(Saved data entries)
===============

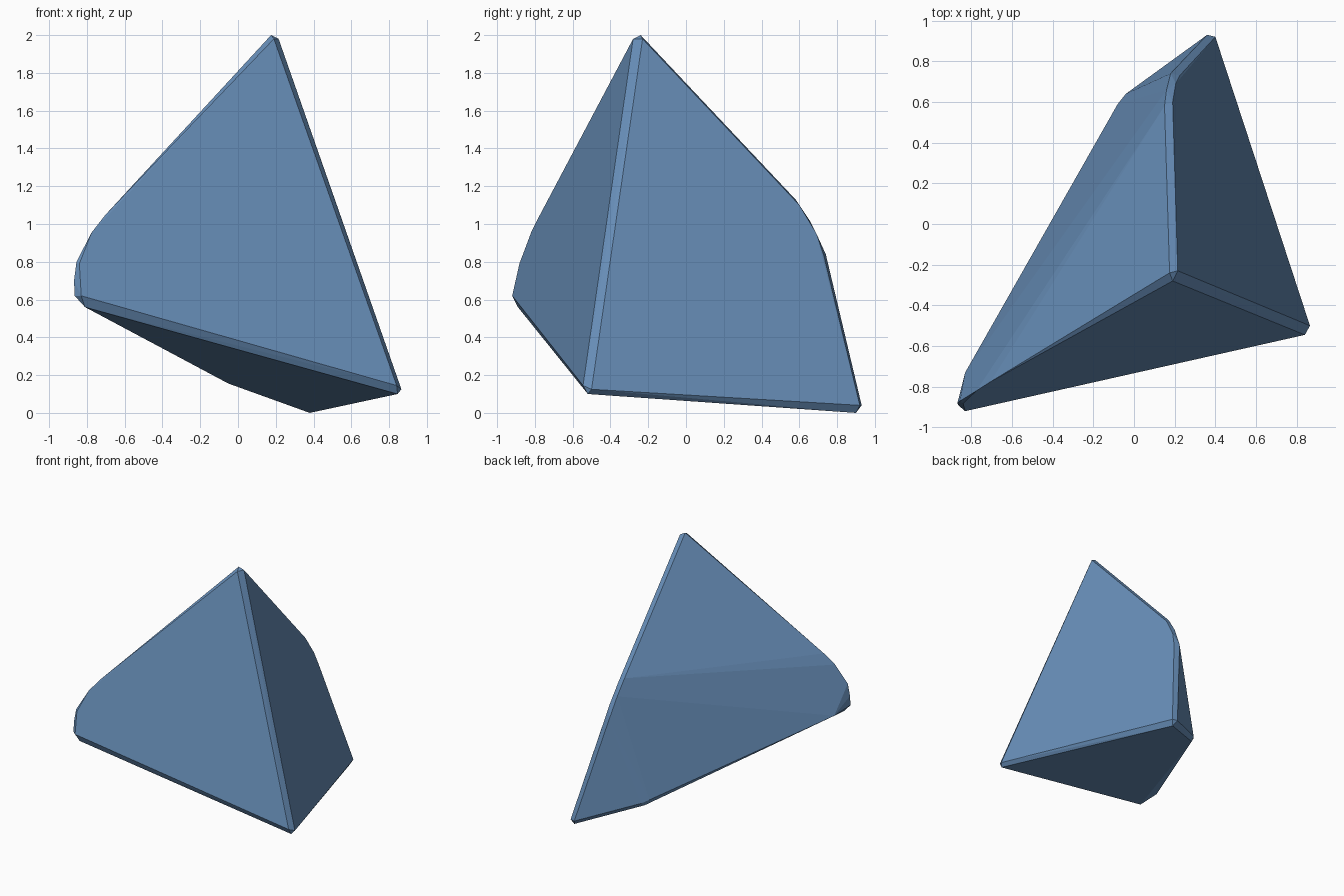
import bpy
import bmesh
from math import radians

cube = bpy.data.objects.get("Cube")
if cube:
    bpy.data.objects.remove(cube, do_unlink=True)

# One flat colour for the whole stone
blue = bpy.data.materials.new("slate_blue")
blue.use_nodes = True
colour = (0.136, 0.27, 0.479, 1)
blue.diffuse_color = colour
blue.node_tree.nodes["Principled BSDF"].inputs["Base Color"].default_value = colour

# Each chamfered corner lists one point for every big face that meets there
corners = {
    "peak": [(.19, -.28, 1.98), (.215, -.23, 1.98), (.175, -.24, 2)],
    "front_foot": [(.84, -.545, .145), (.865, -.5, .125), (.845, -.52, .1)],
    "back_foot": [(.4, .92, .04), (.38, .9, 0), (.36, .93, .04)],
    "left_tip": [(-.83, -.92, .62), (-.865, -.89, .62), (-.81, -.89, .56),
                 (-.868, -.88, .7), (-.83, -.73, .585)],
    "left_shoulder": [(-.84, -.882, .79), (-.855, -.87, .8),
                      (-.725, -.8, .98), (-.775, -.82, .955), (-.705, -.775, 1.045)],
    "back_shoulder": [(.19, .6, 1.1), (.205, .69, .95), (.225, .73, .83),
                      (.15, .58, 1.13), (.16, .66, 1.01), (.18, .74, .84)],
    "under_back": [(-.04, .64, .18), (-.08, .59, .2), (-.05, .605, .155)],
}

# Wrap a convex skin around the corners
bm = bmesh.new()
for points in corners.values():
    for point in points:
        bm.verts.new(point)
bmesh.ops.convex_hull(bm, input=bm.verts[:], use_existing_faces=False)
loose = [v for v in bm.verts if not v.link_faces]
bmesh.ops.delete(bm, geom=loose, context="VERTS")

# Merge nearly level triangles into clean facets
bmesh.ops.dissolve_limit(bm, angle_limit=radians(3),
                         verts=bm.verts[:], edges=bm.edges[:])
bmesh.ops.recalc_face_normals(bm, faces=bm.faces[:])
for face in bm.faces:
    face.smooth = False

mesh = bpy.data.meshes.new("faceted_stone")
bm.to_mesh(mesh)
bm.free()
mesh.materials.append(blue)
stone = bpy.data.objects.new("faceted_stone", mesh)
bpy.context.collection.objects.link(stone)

===============

**Work instruction**
When you copy the data, keep every line exact and leave out each picture.

**Output of the exercise**
import bpy
import bmesh
from math import radians

cube = bpy.data.objects.get("Cube")
if cube:
    bpy.data.objects.remove(cube, do_unlink=True)

# One flat colour for the whole stone
blue = bpy.data.materials.new("slate_blue")
blue.use_nodes = True
colour = (0.136, 0.27, 0.479, 1)
blue.diffuse_color = colour
blue.node_tree.nodes["Principled BSDF"].inputs["Base Color"].default_value = colour

# Each chamfered corner lists one point for every big face that meets there
corners = {
    "peak": [(.19, -.28, 1.98), (.215, -.23, 1.98), (.175, -.24, 2)],
    "front_foot": [(.84, -.545, .145), (.865, -.5, .125), (.845, -.52, .1)],
    "back_foot": [(.4, .92, .04), (.38, .9, 0), (.36, .93, .04)],
    "left_tip": [(-.83, -.92, .62), (-.865, -.89, .62), (-.81, -.89, .56),
                 (-.868, -.88, .7), (-.83, -.73, .585)],
    "left_shoulder": [(-.84, -.882, .79), (-.855, -.87, .8),
                      (-.725, -.8, .98), (-.775, -.82, .955), (-.705, -.775, 1.045)],
    "back_shoulder": [(.19, .6, 1.1), (.205, .69, .95), (.225, .73, .83),
                      (.15, .58, 1.13), (.16, .66, 1.01), (.18, .74, .84)],
    "under_back": [(-.04, .64, .18), (-.08, .59, .2), (-.05, .605, .155)],
}

# Wrap a convex skin around the corners
bm = bmesh.new()
for points in corners.values():
    for point in points:
        bm.verts.new(point)
bmesh.ops.convex_hull(bm, input=bm.verts[:], use_existing_faces=False)
loose = [v for v in bm.verts if not v.link_faces]
bmesh.ops.delete(bm, geom=loose, context="VERTS")

# Merge nearly level triangles into clean facets
bmesh.ops.dissolve_limit(bm, angle_limit=radians(3),
                         verts=bm.verts[:], edges=bm.edges[:])
bmesh.ops.recalc_face_normals(bm, faces=bm.faces[:])
for face in bm.faces:
    face.smooth = False

mesh = bpy.data.meshes.new("faceted_stone")
bm.to_mesh(mesh)
bm.free()
mesh.materials.append(blue)
stone = bpy.data.objects.new("faceted_stone", mesh)
bpy.context.collection.objects.link(stone)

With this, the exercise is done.